Then there’s the flour. If you use all-purpose flour instead of cake & pastry flour, you’ll need less flour or a bit more liquid, because all-purpose flour absorbs more liquid than finer cake & pastry flour and the crumb will be less fine with all-purpose flour.
Then there’s the choice of nuts (which I double the amount usually used). People traditionally used almonds because they were more readily available and less expensive but why not try it with pistachios and pine nuts too, which are more resinous in flavor (but also much more expensive when you’re making many dozens of cookies) so a combination may be preferable with 50% almonds and 25% pine nuts and 25% pistachios. But it’s just a suggestion !
The liquid flavorings and dried spices vary too.
Some prefer a warmer touch and use cognac and orange juice, while others prefer a cooler and crisper variation with ouzo and floral waters. Ouzo has a crisp and bright taste because of the anise. A little bit of citrus is also a good idea and I suggest lime juice. For the floral touch, geranium water is nice and feels more seasonal than rose water (which is the most common) or orange blossom water.
A touch of cloves is customary but a pinch or two of nutmeg gives a nice wintery woodsy taste. Two pinches of cinnamon is common too (but I avoid it since so many other winter desserts contain cinnamon). Adding some green cardamom brightens up the overall flavor, as does adding some crushed mastic resin, which tastes like you’re licking sap off a Christmas tree, but mastic resin is harder to come by (unless you have a Middle-Eastern or Balkan or Greek grocery store close by). In the end, I use a little bit of each, about 1/8 tsp or 2 pinches of each ground spice !
Either way, these little extra pinches of ground spices will only be small hints and very subtle nuances of flavors and will not overwhelm the overall taste, they’re just there to balance or even out the heaviness of the fats and sugars, so feel free to double up on any of the spices. I like it when they taste or at least smell like a combination of the winter season that we experience outside as well as inside : mostly fresh, crisp, woodsy, resinous aromas with just a hint of citrusy and floral tones and the warmth from the roasted nuts.
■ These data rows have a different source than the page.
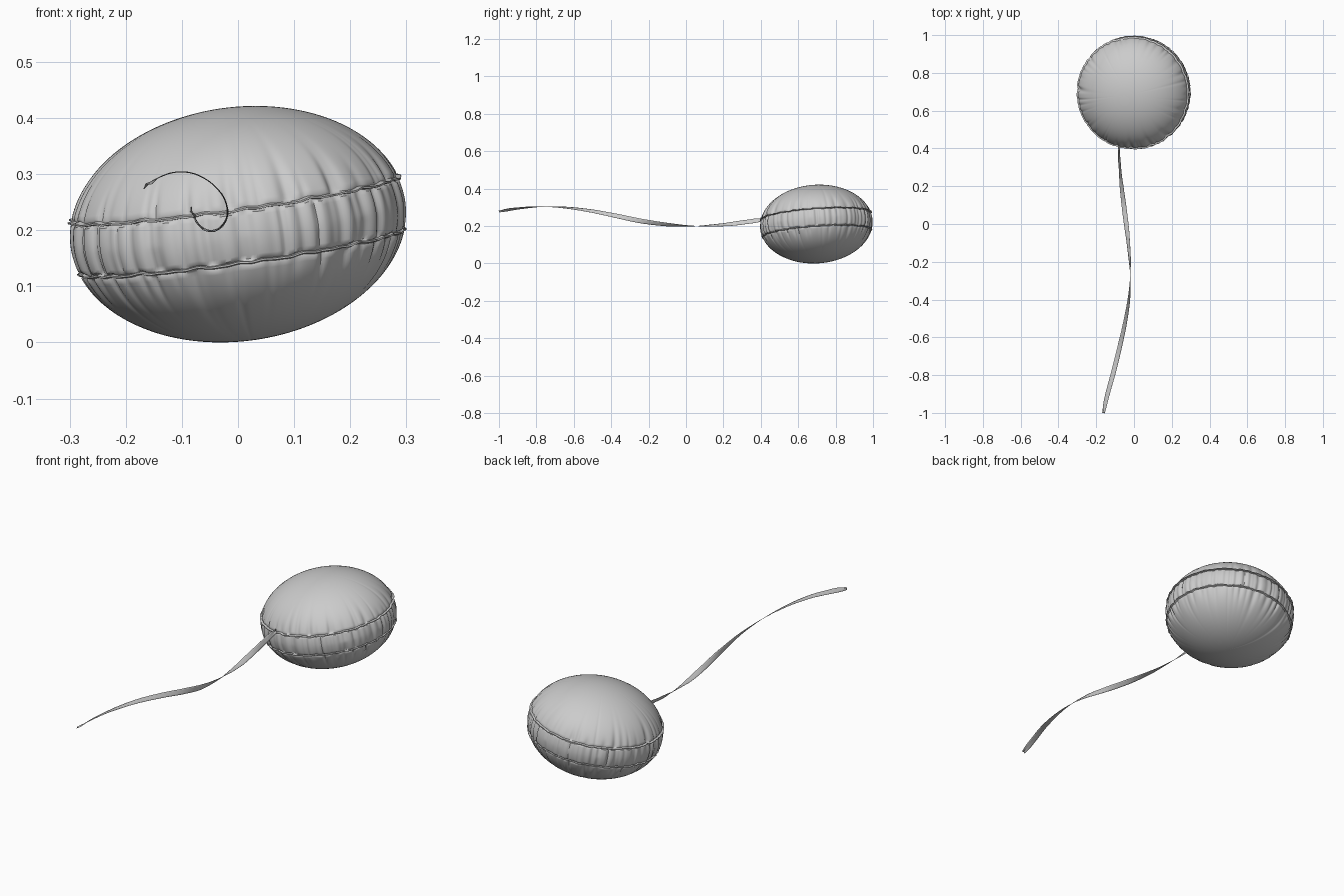
import bpy, bmesh, math, random
from mathutils import Vector, Matrix

if "Cube" in bpy.data.objects:
    bpy.data.objects.remove(bpy.data.objects["Cube"])

random.seed(7)
A, B = 0.302, 0.208            # balloon radius and half height
SEAM_TOP, SEAM_LOW = 0.045, -0.05
SEGS = 400


def make_object(name, rows, closed):
    """Skin a grid of points; closed rows wrap around."""
    bm = bmesh.new()
    grid = [[bm.verts.new(p) for p in row] for row in rows]
    for r0, r1 in zip(grid, grid[1:]):
        n = len(r0)
        for i in range(n if closed else n - 1):
            j = (i + 1) % n
            bm.faces.new((r0[i], r0[j], r1[j], r1[i]))
    if closed:
        bm.faces.new(grid[0][::-1])
        bm.faces.new(grid[-1])
    bmesh.ops.recalc_face_normals(bm, faces=bm.faces)
    mesh = bpy.data.meshes.new(name)
    bm.to_mesh(mesh)
    bm.free()
    ob = bpy.data.objects.new(name, mesh)
    bpy.context.collection.objects.link(ob)
    bpy.context.view_layer.objects.active = ob
    ob.select_set(True)
    bpy.ops.object.shade_smooth_by_angle(angle=math.radians(50))
    ob.select_set(False)
    return ob


def make_creases(count, depth):
    """Random creases: angle, depth, width, length."""
    return [((k + random.uniform(-0.4, 0.4)) * 2 * math.pi / count,
             depth * random.uniform(0.3, 1.2),
             random.uniform(0.018, 0.045),
             random.uniform(0.025, 0.075) * (1.7 if random.random() < 0.15 else 1))
            for k in range(count)]


top_creases = make_creases(46, 0.008)
band_creases = make_creases(64, 0.008)
low_creases = make_creases(52, 0.008)


def crease_sum(creases, ang, dist):
    """Total crease depth, fading with distance from the seam."""
    s = 0.0
    for a, d, w, ln in creases:
        da = (ang - a + math.pi) % (2 * math.pi) - math.pi
        if abs(da) < 3 * w:
            s += d * math.exp(-(da / w) ** 2) * math.exp(-(dist / ln) ** 2)
    return s


def wobble(ang, ph):
    return (math.sin(17 * ang + ph) + math.sin(29 * ang + 2 * ph)
            + 0.7 * math.sin(47 * ang + 3 * ph)) / 2.7


def ellipse_r(z):
    return A * math.sqrt(max(0.0, 1 - (z / B) ** 2))


# Profile stations: (kind, height, radial offset)
stations = []
t_top, t_low = math.asin(SEAM_TOP / B), math.asin(SEAM_LOW / B)
N = 36
for i in range(N):
    t = -math.pi / 2 + 0.02 + (t_low + math.pi / 2 - 0.02) * i / N
    stations.append(("low", B * math.sin(t), 0))
stations += [("seam_low", SEAM_LOW - 0.003, -0.003),
             ("seam_low", SEAM_LOW - 0.001, 0.004),
             ("seam_low", SEAM_LOW + 0.002, 0.003),
             ("seam_low", SEAM_LOW + 0.003, -0.005)]
for i in range(1, 15):
    stations.append(("band", SEAM_LOW + (SEAM_TOP - SEAM_LOW) * i / 15, 0))
stations += [("seam_top", SEAM_TOP - 0.003, -0.007),
             ("seam_top", SEAM_TOP - 0.002, 0.005),
             ("seam_top", SEAM_TOP + 0.001, 0.006),
             ("seam_top", SEAM_TOP + 0.003, -0.003)]
for i in range(1, N + 1):
    t = t_top + (math.pi / 2 - 0.02 - t_top) * i / N
    stations.append(("top", B * math.sin(t), 0))

# Balloon body, tilted into place
tilt = Vector((0, 0, 1)).rotation_difference(Vector((-0.14, -0.07, 1))).to_matrix()
centre = Vector((0, 0.697, 0.212))
rows = []
for kind, z, off in stations:
    row = []
    for k in range(SEGS):
        a = 2 * math.pi * k / SEGS
        r, zz = ellipse_r(z) + off, z
        d_top, d_low = abs(z - SEAM_TOP), abs(z - SEAM_LOW)
        if kind == "top":
            r -= crease_sum(top_creases, a, d_top)
        elif kind == "low":
            r -= crease_sum(low_creases, a, d_low)
        elif kind == "band":
            r -= crease_sum(band_creases, a, 0.4 * min(d_top, d_low))
        else:
            r -= 0.5 * crease_sum(top_creases if kind == "seam_top" else low_creases, a, 0)
        # ragged seams
        zz += 0.0025 * wobble(a, 1.0) * math.exp(-(d_top / 0.02) ** 2)
        zz += 0.0025 * wobble(a, 2.3) * math.exp(-(d_low / 0.02) ** 2)
        row.append(centre + tilt @ Vector((r * math.cos(a), r * math.sin(a), zz)))
    rows.append(row)
low = min(p.z for row in rows for p in row)
rows = [[p - Vector((0, 0, low)) for p in row] for row in rows]
make_object("balloon", rows, True)

# Ribbon path, curling around the y axis
path = [Vector(p) for p in (
    (-0.082, 0.41, 0.234), (-0.077, 0.33, 0.223), (-0.067, 0.21, 0.208),
    (-0.050, 0.07, 0.200), (-0.032, -0.08, 0.206), (-0.020, -0.24, 0.227),
    (-0.025, -0.38, 0.256), (-0.047, -0.52, 0.283), (-0.078, -0.66, 0.300),
    (-0.110, -0.79, 0.303), (-0.140, -0.90, 0.294), (-0.163, -1.0, 0.280))]


def spline(u):
    """Catmull-Rom point on the ribbon path."""
    i = min(int(u), len(path) - 2)
    f = u - i
    p1, p2 = path[i], path[i + 1]
    p0 = path[i - 1] if i else 2 * p1 - p2
    p3 = path[i + 2] if i + 2 < len(path) else 2 * p2 - p1
    return 0.5 * (2 * p1 + (p2 - p0) * f + (2 * p0 - 5 * p1 + 4 * p2 - p3) * f * f
                  + (3 * p1 - p0 - 3 * p2 + p3) * f ** 3)


STEPS, HALF = 160, 0.0125
end = len(path) - 1
ribbon = []
for s in range(STEPS + 1):
    u = end * s / STEPS
    t = (spline(min(u + 0.05, end)) - spline(max(u - 0.05, 0))).normalized()
    w = Vector((t.x, 0, t.z)).normalized()
    w = (w - t * w.dot(t)).normalized()
    n = t.cross(w)
    edge = min(u, end - u)                      # slight fold at both ends
    fold = 0.006 * math.exp(-(edge / 0.35) ** 2)
    half = HALF * (1 - 0.35 * math.exp(-(edge / 0.3) ** 2))
    p = spline(u)
    ribbon.append([p + w * (half * v) + n * (fold * (abs(v) - 0.5))
                   for v in (-1, -0.5, 0, 0.5, 1)])
ob = make_object("ribbon", ribbon, False)
mod = ob.modifiers.new("thickness", "SOLIDIFY")
mod.thickness = 0.001
mod.offset = 0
I always try to make a first batch of 24-30 cookies of the more traditional version (with all butter, all almonds, cognac, orange juice, rose water and cloves) and then I’ll make a second batch with fancier reinterpretations (butter, vegetable shortening, chilled olive oil (or olive oil spread / margarine if you can find it), ouzo (sometimes combined with some gin), almonds, pistachios, pine nuts, geranium water, lime juice, cloves, nutmeg, cardamom, mastic resin) and they’re both great; but I encourage you to try out different variations with each batch and to share them too, because that’s what this winter holiday season cookie is all about !
And anyways, whatever recipe you decide to make this year, you’ll quite probably modify for next year cuz that’s the evolving tradition ! … :)